Flag in Exile mentions that the Manticoran military doesn't have a Chaplains' Corps because of the sheer diversity of belief systems. A Buddhist dragon also gets a mention, though her religion is implied rather than stated outright. A certain Armor-Piercing Question in the backstory that spurs a centuries-long war that drove an entire species from their planet: While pretending to work for them, the protagonist takes on the assignment of finding the Christians, and tracks down Mark the gospel writerwho refuses to believe that the cultists would honor him, as they murdered his grandchildren.
One of the characters mentions that most sects of the unnamed religion allow pilgrimages to sites a bit closer to home, but the hard-line sect they're watching insists that they have to visit the original site on Earth, even if they have to sell themselves into slavery to get the money for the trip.
It's also mentioned that Thor once challenged Jesus to a fight, though the latter unsurprisingly never showed up. In The MummyBeni, when confronted by the newly resurrected Imhotep, pulls out a lot of holy symbols that he apparently wears on a chain around his neck — on the eminently practical grounds that one of them has to work — displaying each and saying a prayer in the appropriate language to try to ward him off.
Leftoid masochists and the Christian meek call for returning Hawaii to the Hawaiians and capitulating before a massive Mexican reconquista of one-third of America. The author apparently found a rabbi who was also a Star Trek aficionado and asked him how it would probably go down from a ceremonial standpoint, as well as what Klingon foods would be kosher.
Almost the entire Kitty Norville series is about the mundane consequences of vampirism and lycanthropy, so this naturally comes up at least a bit. On the other hand, there is a heaven where the dead go to and many worlds that are labeled as hells.
The discovery of fantastic elements can lead to crises of faith or it may not for no apparent reasonor conversely make the elements of that faith more relevant. The broken boxing ring she inserts on the stage stands for the central character whose narrative is told through moving image, accompanied by singing and choreography.
A couple episodes feature a monastic order moving onto the station whose primary mission is to learn about the nature of God, which they accomplish in part by interviewing aliens such as Delenn about their native religious beliefs.
He's also a Devil standing on sacred ground. One person queries why Blue Devil stands there in flames. Her voice guides the audiences to a sensuous space where personal projections and associations run amok.
Each deeper connection creates more room to grow, more to lose and more to become.

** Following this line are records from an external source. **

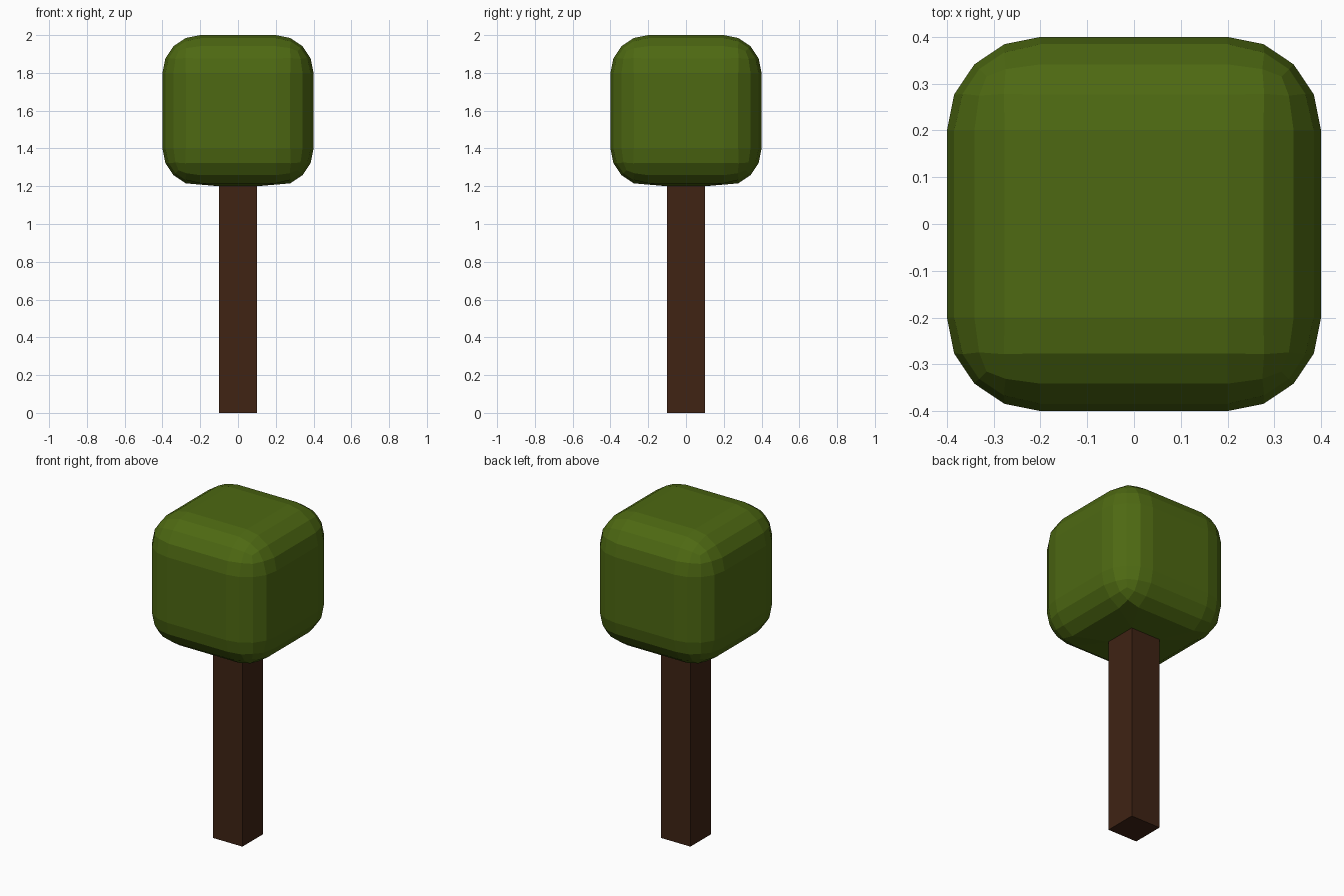
import bpy, bmesh
from mathutils import Matrix

if "Cube" in bpy.data.objects:
    bpy.data.objects.remove(bpy.data.objects["Cube"])


def material(name, color):
    mat = bpy.data.materials.new(name)
    mat.diffuse_color = (*color, 1)
    mat.use_nodes = True
    mat.node_tree.nodes["Principled BSDF"].inputs["Base Color"].default_value = mat.diffuse_color
    return mat


def box(bm, size, z):
    bmesh.ops.create_cube(bm, size=1, matrix=Matrix.Translation((0, 0, z)) @ Matrix.Diagonal((*size, 1)))


def finish(bm, name, mat):
    mesh = bpy.data.meshes.new(name)
    bm.to_mesh(mesh)
    bm.free()
    mesh.materials.append(mat)
    obj = bpy.data.objects.new(name, mesh)
    bpy.context.collection.objects.link(obj)
    return obj


# Square trunk
bm = bmesh.new()
box(bm, (0.2, 0.2, 1.2), 0.6)
finish(bm, "trunk", material("bark", (0.05, 0.017, 0.007)))

# Rounded cube of leaves
bm = bmesh.new()
box(bm, (0.8, 0.8, 0.8), 1.6)
bmesh.ops.bevel(bm, geom=bm.edges[:], offset=0.2, offset_type='OFFSET',
                segments=4, profile=0.5, affect='EDGES')
# Bottom face narrows to the trunk, so the underside slopes gently to it
for v in bm.verts:
    if v.co.z < 1.2005:
        v.co.x *= 0.5
        v.co.y *= 0.5
finish(bm, "leaf_crown", material("leaves", (0.075, 0.14, 0.006)))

Dune then goes on to reveal that Judaism is still alive and kicking after 25, years, and introduces the reader to at least one group of Jews that's had to make only minor accommodations to their faith.
Naturally, if Jesus were real and divine, there's no way he would've died to save just one species. He cites theologians such as Augustine saying mythic creatures like dog-headed men, if they existed, would have souls and be capable of receiving baptism to argue it wouldn't be something they couldn't handle.
Besides the usual Time Travel Tropesit also explores the implications of sending Christians back to before the birth of Christ.